Specifically, eight action points are elucidated below:
One, as done in many countries, the Government may consider a strong fiscal stimulus to the extent of 1 per cent of GDP amounting to Rs 2 lakh crores to be given in the hand of the needy citizens through Aadhar based Direct Benefit Transfer. An amount of Rs 10,000 for each individual especially the rural and urban poor and Rs 10,000 for the most vulnerable section – the elderly. The PLFS data shows that there are about 20 crore casual labourers who could be the identified beneficiaries. This will help spur consumer demand.
Two, to improve market sentiments, that is currently witnessing extreme volatility, the Government may consider removing Long Term Capital Gains tax of 10% and fixing the total Dividend Distribution Tax at 25%.
Three, GST payments should be on collection of Bills than on raising of invoices. This will help avoid liquidity getting locked in case there are delay in payments.
Four, the pending payments to industry by the Government should be cleared on a priority basis.
Five, on the Monetary measures to be taken, an immediate Repo rate reduction of 50 basis points along with a 50 basis points reduction in Cash Reserve Ration (CRR) should be announced to ensure low cost of funds. Similar measures have been taken by major central banks including in the US, England and China.
Six, the RBI may consider relaxing the NPA recognition norms from 90 days to 180 days till September 30, 2020 to provide relief to industry faced with payment issues as well as pressure on banks to classify loans as NPAs. Similarly, Special Mention Accounts (SMA) guidelines may be relaxed with SMA-1 category considered from 60 to 90 days and SMA-2 category from 90 to 180 days beyond which the loan account may be considered NPA.
Seven, the RBI should create special liquidity lines for NBFCs, ARCs over and above the window available to Banks. This would be similar to the TARP (Troubled Asset Relief Programme) instituted in the US following the global financial crisis and would ensure that credit transmission happens in a timely manner.
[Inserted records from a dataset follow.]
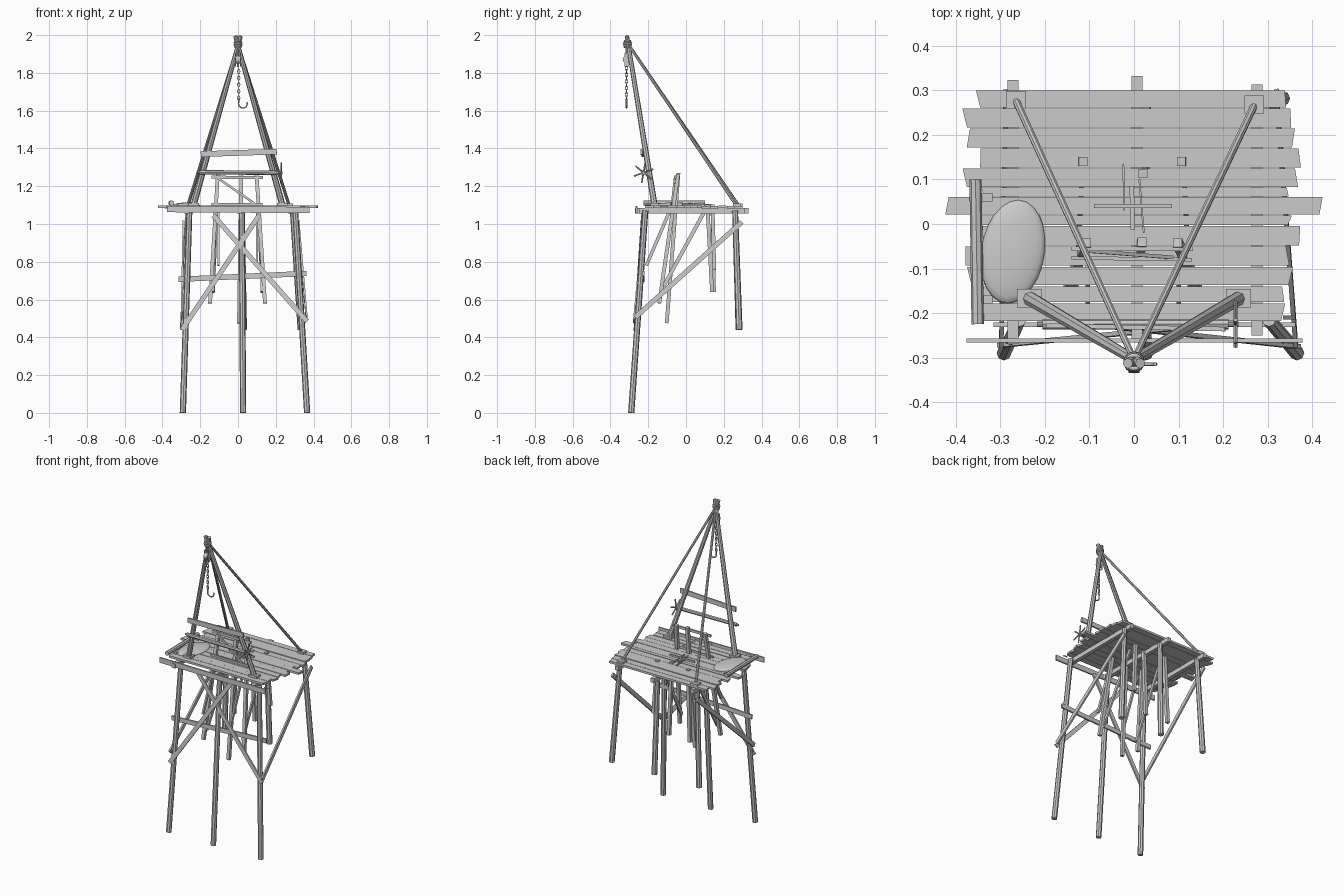
import bpy, bmesh, math, random
from mathutils import Vector, Matrix
random.seed(4)

mat = bpy.data.materials.new("weathered light grey")
mat.diffuse_color = (0.6, 0.6, 0.6, 1)


def make(name, bm):
    bmesh.ops.recalc_face_normals(bm, faces=bm.faces)
    me = bpy.data.meshes.new(name)
    bm.to_mesh(me)
    bm.free()
    me.materials.append(mat)
    ob = bpy.data.objects.new(name, me)
    bpy.context.collection.objects.link(ob)
    return ob


def frame(a, b, ref):
    """matrix whose z axis runs a->b, y axis near ref, origin at the middle"""
    a, b = Vector(a), Vector(b)
    d = (b - a).normalized()
    s = Vector(ref).cross(d).normalized()
    u = d.cross(s)
    m = Matrix((s, u, d)).transposed().to_4x4()
    m.translation = (a + b) / 2
    return m, (b - a).length


def beam(name, a, b, w, h, ref=(0, 0, 1)):
    """box from a to b: h along ref, w across"""
    m, l = frame(a, b, ref)
    bm = bmesh.new()
    bmesh.ops.create_cube(bm, size=1, matrix=m @ Matrix.Diagonal((w, h, l, 1)))
    return make(name, bm)


def pole(name, a, b, r1, r2=None, n=8):
    ref = (0, 1, 0) if abs(Vector(b)[2] - Vector(a)[2]) > .05 else (0, 0, 1)
    m, l = frame(a, b, ref)
    bm = bmesh.new()
    bmesh.ops.create_cone(bm, cap_ends=True, segments=n, radius1=r1,
                          radius2=r1 if r2 is None else r2, depth=l, matrix=m)
    return make(name, bm)


def tube(name, pts, r, closed=False):
    cu = bpy.data.curves.new(name, 'CURVE')
    cu.dimensions = '3D'
    cu.bevel_depth = r
    cu.bevel_resolution = 1
    cu.use_fill_caps = True
    sp = cu.splines.new('POLY')
    sp.points.add(len(pts) - 1)
    for p, q in zip(sp.points, pts):
        p.co = (*q, 1)
    sp.use_cyclic_u = closed
    cu.materials.append(mat)
    ob = bpy.data.objects.new(name, cu)
    bpy.context.collection.objects.link(ob)


# deck planks: y0, y1, x0, x1
planks = [(.262, .30, -.35, .34), (.217, .259, -.38, .352), (.172, .214, -.372, .358),
          (.127, .169, -.345, .372), (.083, .125, -.38, .365), (.021, .061, -.42, .42),
          (.062, .082, -.34, .345), (-.002, .019, -.345, .35), (-.048, -.004, -.34, .372),
          (-.093, -.051, -.378, .345), (-.137, -.096, -.37, .352),
          (-.175, -.14, -.345, .335), (-.218, -.178, -.34, .335)]
for y0, y1, x0, x1 in planks:
    y, z = (y0 + y1) / 2, 1.09 + random.uniform(-.002, .002)
    ob = beam("deck_plank", (x0, y, z), (x1, y, z), y1 - y0, .013)
    k0, k1 = random.uniform(-.006, .006), random.uniform(-.006, .006)
    for v in ob.data.vertices:                       # crooked sawn ends
        v.co.x += (k0 if v.co.x < 0 else k1) * (1 if v.co.y > y else -1)

# joists and front edge board
for x, y0, y1 in ((-.272, -.27, .323), (.007, -.26, .332), (.276, -.25, .313)):
    beam("joist", (x, y0, 1.07), (x, y1, 1.07), .025, .028)
beam("front_edge_board", (-.376, -.262, 1.079), (.378, -.262, 1.074), .009, .033)

# main legs
for a, b in (((-.292, -.29, 0), (-.257, -.215, 1.07)),
             ((.027, -.29, 0), (.02, -.215, 1.07)),
             ((.366, -.29, 0), (.303, -.215, 1.07))):
    pole("front_leg", a, b, .0165, .0155)
for a, b in (((-.29, .28, .44), (-.262, .26, 1.07)), ((.03, .28, .44), (.02, .26, 1.07)),
             ((.333, .282, .44), (.29, .26, 1.07))):
    pole("back_leg", a, b, .0175, .0155)

# braces between the legs
beam("front_brace_left", (-.297, -.272, .44), (.115, -.232, 1.05), .026, .01, (0, 1, 0))
beam("front_brace_right", (.365, -.275, .485), (-.13, -.222, 1.045), .026, .01, (0, 1, 0))
beam("front_crossbar", (-.315, -.226, .707), (.363, -.226, .738), .028, .01, (0, 1, 0))
beam("side_brace_right", (.363, -.27, .505), (.32, .295, 1.01), .026, .01, (1, 0, 0))
beam("side_brace_left", (-.298, -.27, .505), (-.288, .295, 1.01), .026, .01, (1, 0, 0))
pole("peg", (.335, -.21, 1.07), (.362, -.21, 1.07), .004)

# inner frame: leaning front posts pass through the deck
for a, b in (((-.148, -.142, .58), (-.107, -.042, 1.262)),
             ((.143, -.142, .58), (.098, -.042, 1.262)),
             ((.005, -.102, .475), (.018, -.04, 1.27))):
    beam("inner_front_post", a, b, .02, .02, (0, 1, 0))
for a, b in (((-.132, .148, .64), (-.114, .14, 1.103)),
             ((.125, .15, .76), (.106, .14, 1.103)),
             ((.025, .138, .64), (.02, .113, 1.103))):
    beam("inner_back_post", a, b, .02, .02, (0, 1, 0))
beam("inner_top_rail", (-.14, -.056, 1.248), (.132, -.056, 1.246), .016, .01, (0, 1, 0))
beam("inner_diagonal", (-.11, -.06, 1.245), (.085, -.075, 1.11), .012, .008, (0, 1, 0))
beam("inner_low_rail", (-.14, -.076, 1.105), (.13, -.08, 1.105), .008, .012)
for x in (-.13, .125):
    beam("inner_side_brace", (x, -.135, .64), (x * .9, .10, 1.07), .02, .01, (1, 0, 0))
    beam("inner_strut", (x * .8, -.21, .78), (x * .8, -.09, 1.06), .018, .01, (1, 0, 0))

# hatch strips on the deck
beam("hatch_bar", (-.09, .04, 1.105), (.085, .04, 1.105), .009, .01)
beam("hatch_strip", (-.003, -.012, 1.1), (-.005, .085, 1.1), .01, .008)
for a, b in (((-.022, .03), (-.024, .135)), ((.022, -.02), (.012, .10))):
    beam("hatch_edge", (*a, 1.1), (*b, 1.1), .004, .01)

# log and cloth lying on the left of the deck
pole("deck_log", (-.351, -.225, 1.111), (-.356, .10, 1.111), .014, .0135, 8)
for y in (.06, -.17):
    beam("log_chock", (-.343, y, 1.101), (-.318, y, 1.101), .02, .01)
bm = bmesh.new()
bmesh.ops.create_uvsphere(bm, u_segments=24, v_segments=12, radius=1)
for v in bm.verts:
    v.co = (-.272 + .072 * v.co.x + .012 * v.co.y, -.062 + .117 * v.co.y,
            1.097 + .017 * max(v.co.z, -.1))
for f in bm.faces:
    f.smooth = True
make("cloth_bundle", bm)

# hoist: shear legs, back stays, foot plates
for s in (-1, 1):
    x = .235 * s
    beam("mast_foot", (x, -.167, 1.094), (x, -.167, 1.112), .056, .042, (0, 1, 0))
    pole("mast_leg", (x, -.167, 1.1), (-.014 * s, -.313, 1.995), .0165, .0115)
    fx, fy = (.27, .268) if s > 0 else (-.265, .279)
    beam("stay_foot", (fx, fy, 1.094), (fx, fy, 1.108), .044, .04, (0, 1, 0))
    pole("back_stay", (fx, fy - .002, 1.1), (-.006 * s, -.318, 1.97), .0085, .0075)
beam("mast_plank", (-.197, -.228, 1.37), (.205, -.236, 1.383), .03, .01, (0, 1, 0))

# windlass with spokes
pole("windlass_drum", (-.205, -.225, 1.274), (.212, -.225, 1.271), .0115)
pole("windlass_axle", (-.218, -.225, 1.274), (.235, -.225, 1.271), .006)
for ang in (20, 80, 140):
    c, s = .055 * math.cos(math.radians(ang)), .055 * math.sin(math.radians(ang))
    pole("windlass_spoke", (.228, -.225 - c, 1.272 - s), (.228, -.225 + c, 1.272 + s), .0042)

# lashing at the top
for i in range(5):
    r = (.015, .018, .019, .018, .015)[i]
    tube("rope_lashing", [(r * math.cos(t * math.pi / 8), -.31 + r * math.sin(t * math.pi / 8),
                           1.935 + .009 * i) for t in range(16)], .005, True)

# pulley block, chain and hook
pole("pulley_wheel", (-.012, -.315, 1.87), (.012, -.315, 1.87), .02, n=16)
tube("pulley_hanger", [(0, -.315, 1.95), (0, -.315, 1.83)], .005)
for x in (-.014, .014):
    beam("pulley_cheek", (x, -.315, 1.835), (x, -.315, 1.905), .005, .02, (0, 1, 0))
for i in range(10):
    z, pts = 1.825 - i * .0175, []
    for t in range(10):
        c, s = .0065 * math.cos(t * math.pi / 5), .012 * math.sin(t * math.pi / 5)
        pts.append((.004 + (c if i % 2 else 0), -.315 + (0 if i % 2 else c), z + s))
    tube("chain_link", pts, .0022, True)
hook = [(.004, -.315, 1.665)]
for t in range(11):
    a = math.radians(180 + t * 20)
    hook.append((.026 + .023 * math.cos(a), -.315, 1.637 + .023 * math.sin(a)))
tube("hook", hook, .004)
Eight, the Government could create a corpus for supporting MSMEs to tide over the crisis for wages payable during the temporary shut-down, cash flow disruptions, working capital requirements.
“Feedback received from members reveals that sectors such as tourism, hospitality, retail, civil aviation, etc. are the most affected by the restrictions on the movement of people. While all precautions and safety measures are being employed by industry, they would need support from the Government to manage the disruptions and maintain business continuity”, Mr Banerjee concluded.